_Collected data entries_.
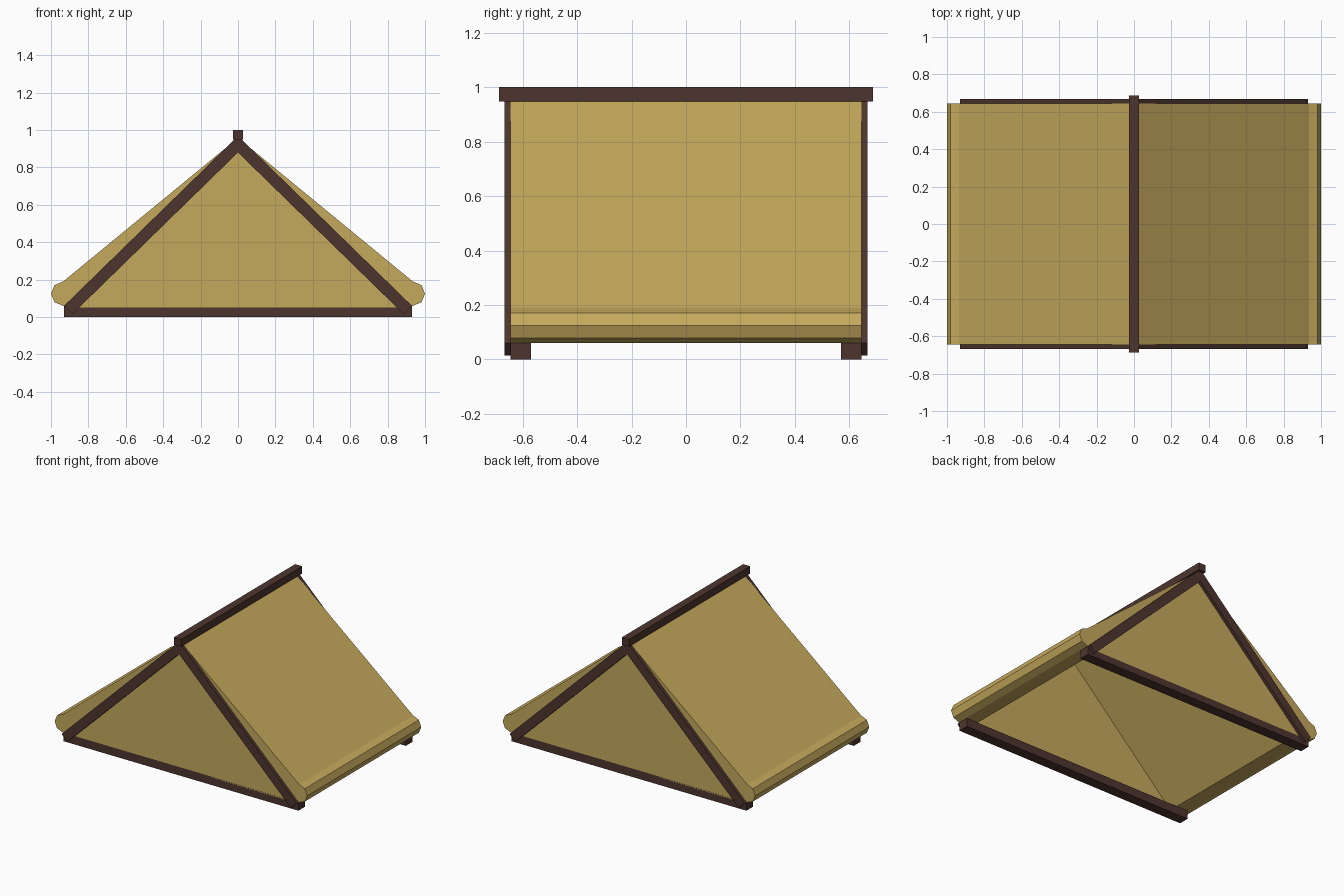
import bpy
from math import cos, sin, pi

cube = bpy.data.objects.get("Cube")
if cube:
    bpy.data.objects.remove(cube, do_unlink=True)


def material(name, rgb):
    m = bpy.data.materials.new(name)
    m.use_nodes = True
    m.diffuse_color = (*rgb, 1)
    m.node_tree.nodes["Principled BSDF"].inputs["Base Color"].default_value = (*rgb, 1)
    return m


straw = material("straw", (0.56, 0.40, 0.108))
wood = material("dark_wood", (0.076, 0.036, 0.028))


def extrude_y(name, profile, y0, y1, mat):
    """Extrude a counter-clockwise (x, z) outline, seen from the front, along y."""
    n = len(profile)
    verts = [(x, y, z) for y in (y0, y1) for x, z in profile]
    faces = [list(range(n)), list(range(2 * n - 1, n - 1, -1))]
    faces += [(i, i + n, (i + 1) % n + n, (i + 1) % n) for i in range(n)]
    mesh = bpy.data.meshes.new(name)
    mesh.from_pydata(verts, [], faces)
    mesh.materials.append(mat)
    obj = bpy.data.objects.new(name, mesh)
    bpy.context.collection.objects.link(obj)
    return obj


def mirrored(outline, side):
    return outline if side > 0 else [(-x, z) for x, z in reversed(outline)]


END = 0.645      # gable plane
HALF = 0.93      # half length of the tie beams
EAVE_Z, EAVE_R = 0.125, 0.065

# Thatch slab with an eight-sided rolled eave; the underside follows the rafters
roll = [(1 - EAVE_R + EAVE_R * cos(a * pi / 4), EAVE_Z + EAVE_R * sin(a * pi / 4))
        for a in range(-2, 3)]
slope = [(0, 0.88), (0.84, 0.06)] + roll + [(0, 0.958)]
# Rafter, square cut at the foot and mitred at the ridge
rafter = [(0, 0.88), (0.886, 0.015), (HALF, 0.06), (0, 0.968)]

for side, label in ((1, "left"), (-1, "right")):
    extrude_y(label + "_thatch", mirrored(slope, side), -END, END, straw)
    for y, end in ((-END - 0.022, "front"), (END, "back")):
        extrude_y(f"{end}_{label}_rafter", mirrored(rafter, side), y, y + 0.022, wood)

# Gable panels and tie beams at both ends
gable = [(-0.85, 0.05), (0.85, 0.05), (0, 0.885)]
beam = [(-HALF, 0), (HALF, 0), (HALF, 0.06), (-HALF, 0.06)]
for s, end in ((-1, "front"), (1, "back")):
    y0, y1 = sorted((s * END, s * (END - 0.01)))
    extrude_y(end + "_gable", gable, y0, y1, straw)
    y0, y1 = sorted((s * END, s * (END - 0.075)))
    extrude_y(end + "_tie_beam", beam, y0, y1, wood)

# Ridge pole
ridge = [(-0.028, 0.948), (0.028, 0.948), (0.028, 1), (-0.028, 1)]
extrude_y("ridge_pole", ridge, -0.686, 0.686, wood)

---

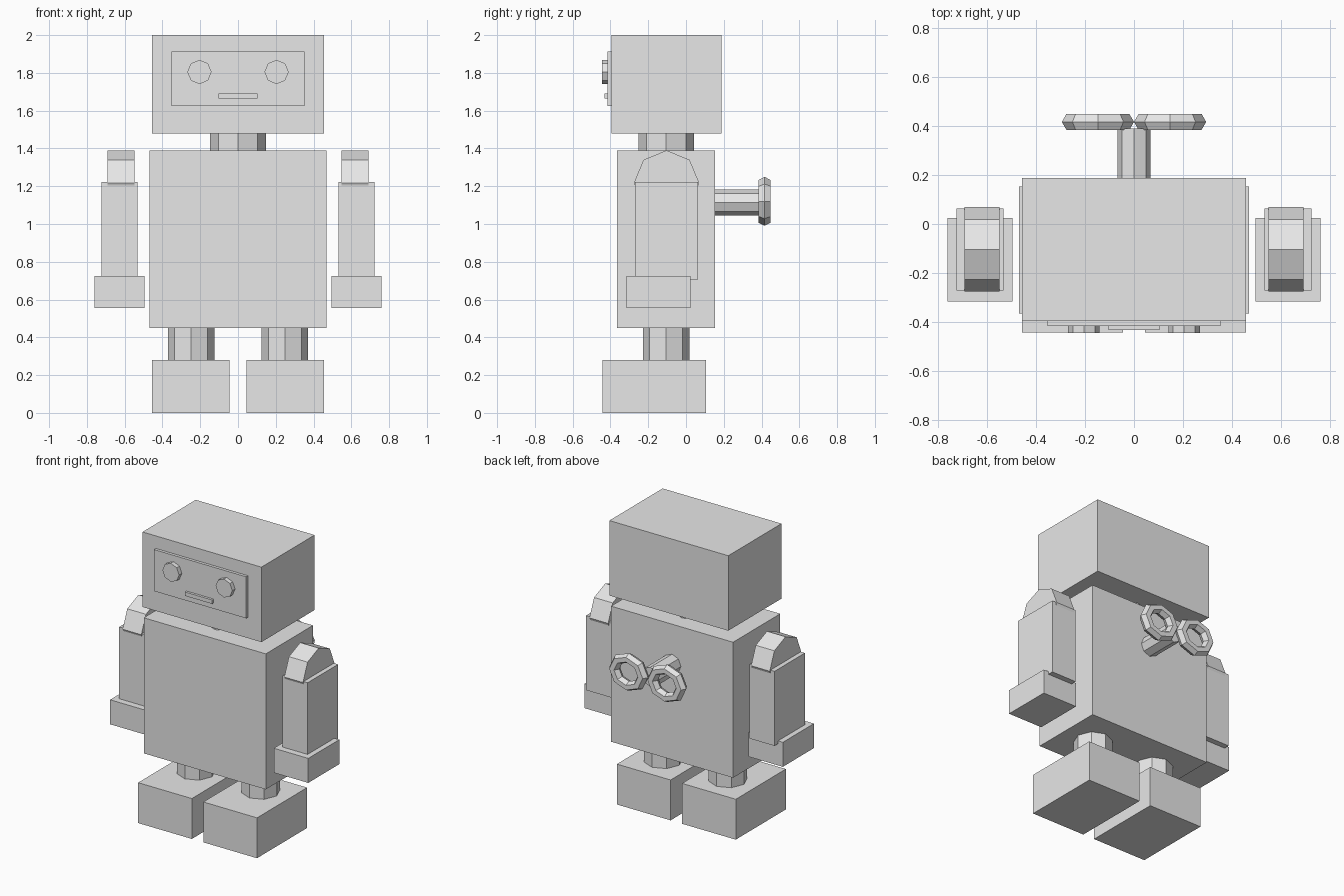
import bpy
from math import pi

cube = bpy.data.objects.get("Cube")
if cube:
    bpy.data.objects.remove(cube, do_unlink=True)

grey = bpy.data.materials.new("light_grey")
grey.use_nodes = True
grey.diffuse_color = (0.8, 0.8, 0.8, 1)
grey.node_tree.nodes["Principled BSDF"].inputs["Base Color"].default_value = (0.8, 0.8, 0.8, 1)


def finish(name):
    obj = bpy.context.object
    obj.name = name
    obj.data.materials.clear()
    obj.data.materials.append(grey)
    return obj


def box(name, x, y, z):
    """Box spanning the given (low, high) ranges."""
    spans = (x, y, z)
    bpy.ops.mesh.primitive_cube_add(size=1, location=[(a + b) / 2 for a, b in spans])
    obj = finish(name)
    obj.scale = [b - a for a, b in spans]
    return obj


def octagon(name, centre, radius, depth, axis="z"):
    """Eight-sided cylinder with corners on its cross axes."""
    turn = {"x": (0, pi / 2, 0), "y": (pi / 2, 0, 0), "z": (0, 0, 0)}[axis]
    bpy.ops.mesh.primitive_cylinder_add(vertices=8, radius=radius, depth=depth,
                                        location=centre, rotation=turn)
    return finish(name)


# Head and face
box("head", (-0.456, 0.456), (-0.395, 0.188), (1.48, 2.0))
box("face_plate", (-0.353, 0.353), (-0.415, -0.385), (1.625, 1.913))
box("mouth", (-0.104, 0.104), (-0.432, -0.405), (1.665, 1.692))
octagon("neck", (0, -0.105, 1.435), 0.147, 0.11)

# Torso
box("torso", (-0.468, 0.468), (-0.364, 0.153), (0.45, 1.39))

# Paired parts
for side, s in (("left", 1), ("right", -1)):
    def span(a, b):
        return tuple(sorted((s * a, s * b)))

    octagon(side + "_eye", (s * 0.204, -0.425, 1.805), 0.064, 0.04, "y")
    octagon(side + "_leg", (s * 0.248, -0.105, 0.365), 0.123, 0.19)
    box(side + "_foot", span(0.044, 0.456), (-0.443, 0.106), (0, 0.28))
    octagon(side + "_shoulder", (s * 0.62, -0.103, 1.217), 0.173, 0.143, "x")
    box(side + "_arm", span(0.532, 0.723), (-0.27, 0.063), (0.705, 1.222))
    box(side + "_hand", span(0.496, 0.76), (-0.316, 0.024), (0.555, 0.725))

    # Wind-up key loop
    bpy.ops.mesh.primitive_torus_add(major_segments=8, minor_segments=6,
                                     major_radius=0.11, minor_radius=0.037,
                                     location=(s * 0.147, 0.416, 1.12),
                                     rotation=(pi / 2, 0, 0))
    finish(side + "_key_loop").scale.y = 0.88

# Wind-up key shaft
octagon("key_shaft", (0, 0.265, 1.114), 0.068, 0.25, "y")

==

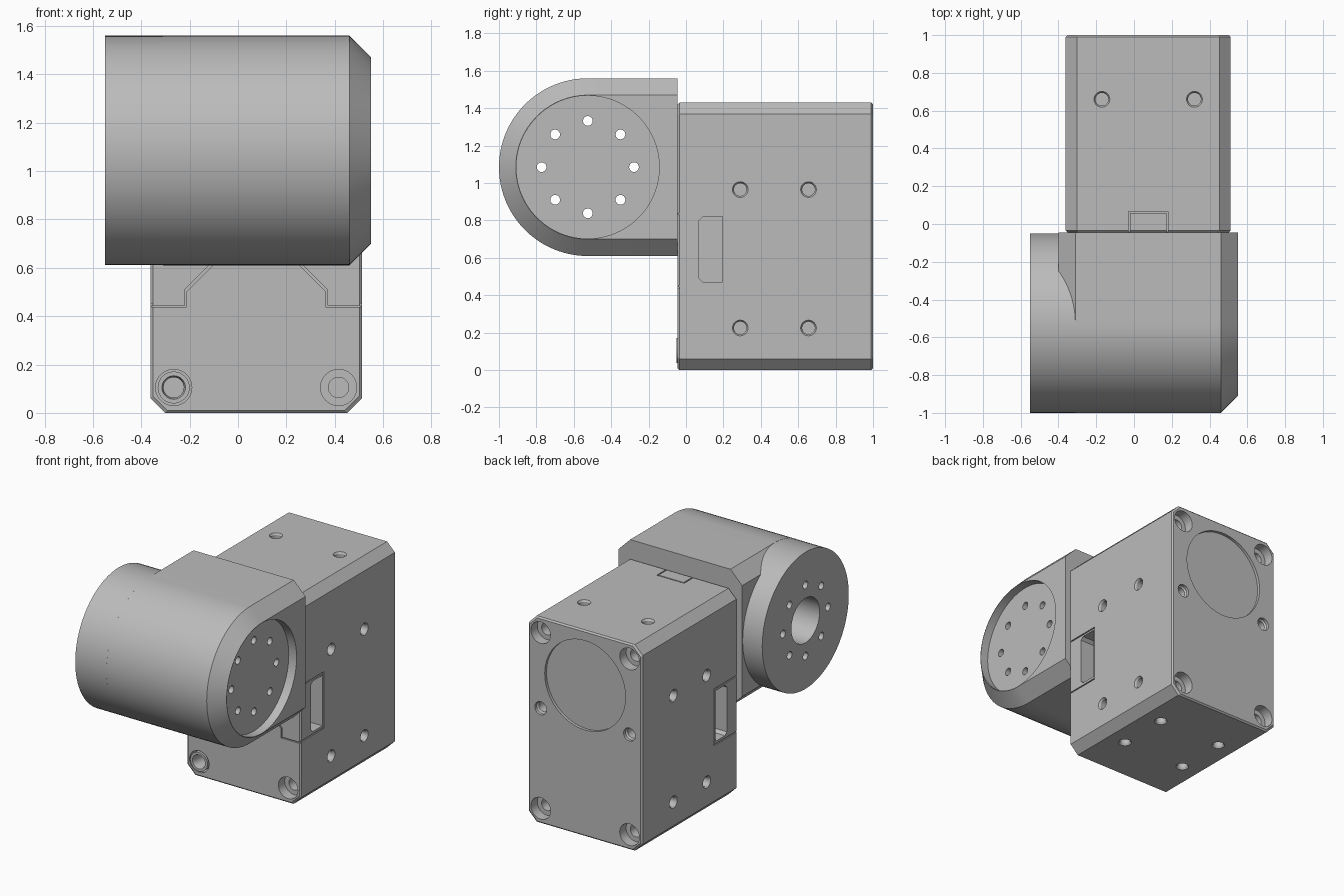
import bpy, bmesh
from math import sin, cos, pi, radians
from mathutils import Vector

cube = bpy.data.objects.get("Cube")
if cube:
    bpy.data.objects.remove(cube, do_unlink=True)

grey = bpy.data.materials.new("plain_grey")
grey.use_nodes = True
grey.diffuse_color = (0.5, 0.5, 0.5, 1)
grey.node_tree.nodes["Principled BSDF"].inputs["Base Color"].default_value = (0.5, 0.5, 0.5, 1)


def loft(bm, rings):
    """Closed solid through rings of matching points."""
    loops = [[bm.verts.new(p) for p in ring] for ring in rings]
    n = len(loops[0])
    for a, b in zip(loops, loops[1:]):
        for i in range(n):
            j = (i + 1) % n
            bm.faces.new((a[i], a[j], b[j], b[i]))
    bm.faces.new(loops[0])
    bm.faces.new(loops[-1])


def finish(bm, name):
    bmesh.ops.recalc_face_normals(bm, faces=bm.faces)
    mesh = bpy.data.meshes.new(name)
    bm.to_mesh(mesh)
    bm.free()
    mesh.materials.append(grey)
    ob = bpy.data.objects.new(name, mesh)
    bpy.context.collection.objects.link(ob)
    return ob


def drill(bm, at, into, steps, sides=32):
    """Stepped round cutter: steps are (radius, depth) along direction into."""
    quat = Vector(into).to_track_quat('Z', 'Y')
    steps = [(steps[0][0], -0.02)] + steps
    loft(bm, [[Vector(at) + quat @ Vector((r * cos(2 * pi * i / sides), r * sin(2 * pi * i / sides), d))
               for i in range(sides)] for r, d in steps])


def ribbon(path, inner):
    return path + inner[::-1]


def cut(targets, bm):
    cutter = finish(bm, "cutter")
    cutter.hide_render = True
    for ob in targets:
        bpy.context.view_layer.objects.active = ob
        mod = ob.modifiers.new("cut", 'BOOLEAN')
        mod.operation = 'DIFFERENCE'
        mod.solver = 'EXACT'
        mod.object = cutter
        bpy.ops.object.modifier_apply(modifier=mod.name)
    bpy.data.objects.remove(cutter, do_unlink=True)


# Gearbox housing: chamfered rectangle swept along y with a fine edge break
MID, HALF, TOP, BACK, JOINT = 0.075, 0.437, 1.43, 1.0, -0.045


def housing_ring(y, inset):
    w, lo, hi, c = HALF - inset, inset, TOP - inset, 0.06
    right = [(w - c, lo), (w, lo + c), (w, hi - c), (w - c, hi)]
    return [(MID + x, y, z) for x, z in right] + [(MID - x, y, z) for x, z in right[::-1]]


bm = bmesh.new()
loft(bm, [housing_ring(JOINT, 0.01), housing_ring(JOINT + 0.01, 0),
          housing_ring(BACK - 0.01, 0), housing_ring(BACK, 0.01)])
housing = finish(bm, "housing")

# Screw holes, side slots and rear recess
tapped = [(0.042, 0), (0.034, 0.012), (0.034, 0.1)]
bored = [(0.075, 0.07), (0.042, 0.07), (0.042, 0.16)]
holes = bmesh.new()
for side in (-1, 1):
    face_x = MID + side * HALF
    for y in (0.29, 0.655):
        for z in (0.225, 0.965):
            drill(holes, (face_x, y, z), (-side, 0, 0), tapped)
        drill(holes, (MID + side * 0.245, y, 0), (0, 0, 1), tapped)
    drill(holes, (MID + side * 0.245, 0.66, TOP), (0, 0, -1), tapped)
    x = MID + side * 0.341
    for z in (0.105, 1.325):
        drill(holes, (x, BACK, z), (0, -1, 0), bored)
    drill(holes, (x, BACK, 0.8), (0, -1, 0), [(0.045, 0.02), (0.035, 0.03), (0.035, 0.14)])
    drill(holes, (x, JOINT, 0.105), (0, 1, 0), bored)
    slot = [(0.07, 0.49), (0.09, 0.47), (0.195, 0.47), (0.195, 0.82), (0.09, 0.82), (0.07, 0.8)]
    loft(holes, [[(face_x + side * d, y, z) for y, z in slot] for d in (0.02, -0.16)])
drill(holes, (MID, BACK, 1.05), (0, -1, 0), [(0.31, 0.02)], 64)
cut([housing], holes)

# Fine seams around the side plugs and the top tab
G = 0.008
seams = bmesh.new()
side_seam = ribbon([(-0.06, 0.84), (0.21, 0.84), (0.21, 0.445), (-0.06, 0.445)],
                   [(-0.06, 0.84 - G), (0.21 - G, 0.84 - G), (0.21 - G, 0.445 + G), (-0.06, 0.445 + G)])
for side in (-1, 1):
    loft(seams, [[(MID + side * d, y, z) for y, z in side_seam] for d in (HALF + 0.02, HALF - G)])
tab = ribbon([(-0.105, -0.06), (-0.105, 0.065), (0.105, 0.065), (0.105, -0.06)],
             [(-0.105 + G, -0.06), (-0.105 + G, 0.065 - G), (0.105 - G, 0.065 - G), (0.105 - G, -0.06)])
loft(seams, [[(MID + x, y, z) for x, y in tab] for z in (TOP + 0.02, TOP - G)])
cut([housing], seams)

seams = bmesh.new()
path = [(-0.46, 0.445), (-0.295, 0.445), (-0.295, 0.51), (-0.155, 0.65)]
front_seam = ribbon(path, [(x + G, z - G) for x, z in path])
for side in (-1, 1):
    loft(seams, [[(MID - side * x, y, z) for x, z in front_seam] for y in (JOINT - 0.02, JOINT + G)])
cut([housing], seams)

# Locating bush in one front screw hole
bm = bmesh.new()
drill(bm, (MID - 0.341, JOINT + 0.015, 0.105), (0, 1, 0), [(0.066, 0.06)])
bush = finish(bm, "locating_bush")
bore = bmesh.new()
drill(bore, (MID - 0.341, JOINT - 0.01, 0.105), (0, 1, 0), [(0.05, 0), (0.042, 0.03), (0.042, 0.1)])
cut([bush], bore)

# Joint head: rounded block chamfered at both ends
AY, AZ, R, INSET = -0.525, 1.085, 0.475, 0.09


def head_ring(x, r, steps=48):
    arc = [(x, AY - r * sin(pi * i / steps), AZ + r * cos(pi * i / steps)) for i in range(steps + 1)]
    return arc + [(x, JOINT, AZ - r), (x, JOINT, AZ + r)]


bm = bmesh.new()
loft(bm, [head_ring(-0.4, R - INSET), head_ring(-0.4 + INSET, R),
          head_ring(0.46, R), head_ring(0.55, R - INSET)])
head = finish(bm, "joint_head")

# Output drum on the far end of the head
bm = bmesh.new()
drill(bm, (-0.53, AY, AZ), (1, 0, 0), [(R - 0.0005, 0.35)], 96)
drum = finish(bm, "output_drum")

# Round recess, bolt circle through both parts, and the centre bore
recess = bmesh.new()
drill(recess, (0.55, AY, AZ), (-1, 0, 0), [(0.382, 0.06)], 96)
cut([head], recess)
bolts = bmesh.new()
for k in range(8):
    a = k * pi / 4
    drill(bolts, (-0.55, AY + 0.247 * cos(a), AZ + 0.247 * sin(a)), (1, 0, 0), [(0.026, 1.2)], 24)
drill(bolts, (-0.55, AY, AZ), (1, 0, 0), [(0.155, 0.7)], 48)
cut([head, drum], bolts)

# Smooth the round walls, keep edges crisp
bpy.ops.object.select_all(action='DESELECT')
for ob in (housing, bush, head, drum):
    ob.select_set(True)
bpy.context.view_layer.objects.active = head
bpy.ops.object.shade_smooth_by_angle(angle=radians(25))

_How to complete this task_. Exactly the lines above from the one with "for s, end in" to the one with "1), (-0.028, 1)]", both included, are to be quoted; leave the rest out.

_Finished exercise_.
for s, end in ((-1, "front"), (1, "back")):
    y0, y1 = sorted((s * END, s * (END - 0.01)))
    extrude_y(end + "_gable", gable, y0, y1, straw)
    y0, y1 = sorted((s * END, s * (END - 0.075)))
    extrude_y(end + "_tie_beam", beam, y0, y1, wood)

# Ridge pole
ridge = [(-0.028, 0.948), (0.028, 0.948), (0.028, 1), (-0.028, 1)]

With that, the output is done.